The other key is to allow myself to be accountable. Last week, a gigantic conflict appeared between one of my sons and myself, and in fear, I did not handle things well at all. I had exercised no patience or understanding, but went straight to anger. I called Buck to warn him that we'd need to have a sitdown as soon as he got home from work. The three of us huddled in the living room, and I asked my son, "Want to explain our day, or shall I?" My boy requested me to tell Buck our broken situation with the stipulation that he could take notes on all the things to share after my turn, because he was quite certain I would leave out my negative behavior. I started from the beginning being sure to bring forward every loud, unpleasant, intimidating fault of mine. In the end, my son didn't write a single thing on his paper, and I could see his relief growing as I took responsibility for my anger and apologized to him in front of my husband. I'd have damaged my child's heart further if I'd have done it any other way.

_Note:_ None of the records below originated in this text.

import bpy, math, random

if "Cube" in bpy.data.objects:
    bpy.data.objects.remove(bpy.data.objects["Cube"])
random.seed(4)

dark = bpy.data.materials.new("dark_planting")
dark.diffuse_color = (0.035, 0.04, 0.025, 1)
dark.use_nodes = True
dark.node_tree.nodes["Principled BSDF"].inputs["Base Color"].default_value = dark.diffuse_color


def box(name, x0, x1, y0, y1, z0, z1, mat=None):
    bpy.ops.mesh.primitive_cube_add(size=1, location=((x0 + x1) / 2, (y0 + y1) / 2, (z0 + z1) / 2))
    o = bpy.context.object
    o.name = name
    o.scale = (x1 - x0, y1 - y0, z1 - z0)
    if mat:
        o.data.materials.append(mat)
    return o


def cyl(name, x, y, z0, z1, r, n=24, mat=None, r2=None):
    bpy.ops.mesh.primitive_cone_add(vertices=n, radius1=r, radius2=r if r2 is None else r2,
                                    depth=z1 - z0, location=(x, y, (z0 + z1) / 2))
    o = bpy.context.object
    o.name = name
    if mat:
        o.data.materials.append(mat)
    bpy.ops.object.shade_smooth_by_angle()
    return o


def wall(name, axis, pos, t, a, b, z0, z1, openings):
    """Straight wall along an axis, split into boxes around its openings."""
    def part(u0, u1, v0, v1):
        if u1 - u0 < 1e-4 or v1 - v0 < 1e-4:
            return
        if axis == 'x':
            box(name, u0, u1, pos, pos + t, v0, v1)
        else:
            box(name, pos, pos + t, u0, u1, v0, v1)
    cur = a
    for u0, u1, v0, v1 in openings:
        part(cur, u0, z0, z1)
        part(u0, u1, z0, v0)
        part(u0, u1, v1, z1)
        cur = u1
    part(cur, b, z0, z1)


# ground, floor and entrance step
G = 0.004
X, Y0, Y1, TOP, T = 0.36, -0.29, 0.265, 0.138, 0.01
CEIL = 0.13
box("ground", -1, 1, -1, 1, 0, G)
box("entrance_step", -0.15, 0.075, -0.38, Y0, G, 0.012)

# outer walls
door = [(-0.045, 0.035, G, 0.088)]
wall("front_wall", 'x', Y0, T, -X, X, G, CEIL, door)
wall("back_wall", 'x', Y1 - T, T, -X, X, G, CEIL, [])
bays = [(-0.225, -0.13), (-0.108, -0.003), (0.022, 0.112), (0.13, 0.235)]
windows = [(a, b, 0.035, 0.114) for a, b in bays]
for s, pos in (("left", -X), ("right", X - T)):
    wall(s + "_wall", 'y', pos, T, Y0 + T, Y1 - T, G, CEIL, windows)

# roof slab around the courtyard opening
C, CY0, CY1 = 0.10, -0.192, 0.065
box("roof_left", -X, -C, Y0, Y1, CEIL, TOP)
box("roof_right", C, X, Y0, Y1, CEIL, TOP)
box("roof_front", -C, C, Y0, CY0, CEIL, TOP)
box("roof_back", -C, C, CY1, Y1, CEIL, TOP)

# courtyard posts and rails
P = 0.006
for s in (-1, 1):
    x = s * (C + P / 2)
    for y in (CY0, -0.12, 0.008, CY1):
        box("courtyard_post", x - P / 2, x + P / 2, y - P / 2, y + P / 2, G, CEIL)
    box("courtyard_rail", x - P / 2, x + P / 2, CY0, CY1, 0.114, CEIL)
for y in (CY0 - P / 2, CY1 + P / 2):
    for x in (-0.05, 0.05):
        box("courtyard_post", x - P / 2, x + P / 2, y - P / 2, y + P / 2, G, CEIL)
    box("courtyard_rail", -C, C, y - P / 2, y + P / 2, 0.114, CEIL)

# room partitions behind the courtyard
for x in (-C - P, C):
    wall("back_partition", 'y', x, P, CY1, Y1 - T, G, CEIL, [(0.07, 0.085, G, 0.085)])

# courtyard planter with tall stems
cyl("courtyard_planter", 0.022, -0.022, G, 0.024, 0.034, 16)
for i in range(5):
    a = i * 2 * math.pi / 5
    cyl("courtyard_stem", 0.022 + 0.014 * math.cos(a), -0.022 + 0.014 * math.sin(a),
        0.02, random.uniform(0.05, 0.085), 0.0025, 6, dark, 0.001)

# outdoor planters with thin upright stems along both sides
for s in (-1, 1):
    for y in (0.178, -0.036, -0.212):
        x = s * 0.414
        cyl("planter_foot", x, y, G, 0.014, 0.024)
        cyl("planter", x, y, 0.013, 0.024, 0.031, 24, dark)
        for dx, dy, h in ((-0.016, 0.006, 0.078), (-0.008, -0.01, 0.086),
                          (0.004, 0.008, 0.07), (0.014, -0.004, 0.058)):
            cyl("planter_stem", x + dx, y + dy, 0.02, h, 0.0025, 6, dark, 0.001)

Sleep, a peaceful family schedule, exercise, and healthy food remain essential to the patience equation also.

Be encouraged. I didn't grasp patience vs. anger in my home growing up. Instead, I've learned by failing and learning as a parent. It's never too late.

7 comments:

Anonymous said...

Thank you. I really needed to read this. I fear as parents we have not practiced patience - or more over practice a lot more anger. It is an eye opener. And I know I am a work in progress - as is their father.

truevyne said...

Anon, aren't we all?

At A Hen's Pace said...

I've enjoyed Ross Campbell's other books--How to Really Love Your Child/Teenager--and am so glad to know about this one! Convicting--sounds very helpful.

--Jeanne

Diana said...

I think that is so wise to share your faults in front of your son. Wow- talk about humility. It reminds me of the verse in James about "confessing your sins to one another and you will be healed."
I do not have children now, but I do teach them and find myself constantly shying away from parents when I become angry with them (the children).
Thank you!

Lisa said...

This one is next on my book stack, if I ever finish the biography I'm working on now. Looking forward to it.

truevyne said...

Jeanne, I like those books as well.

Diana, conflict is difficult. I agree, but worth it.

Lisa, I have a stack of books a mile high too.

The Secret Life of Kat said...

"Well, I say God's mercies are new every moment for a mom- we are simply to shake off the dust and begin again. I am to apologize and move on back up to the top of the ladder toward resolution as soon as possible. "

What a great word-picture. I always have a hard time "breaking out" of my funk once I get impatient. I think the idea of shaking off the dust and climbing back to the top of the ladder will really help.

As always - amazing advice, Truevyne.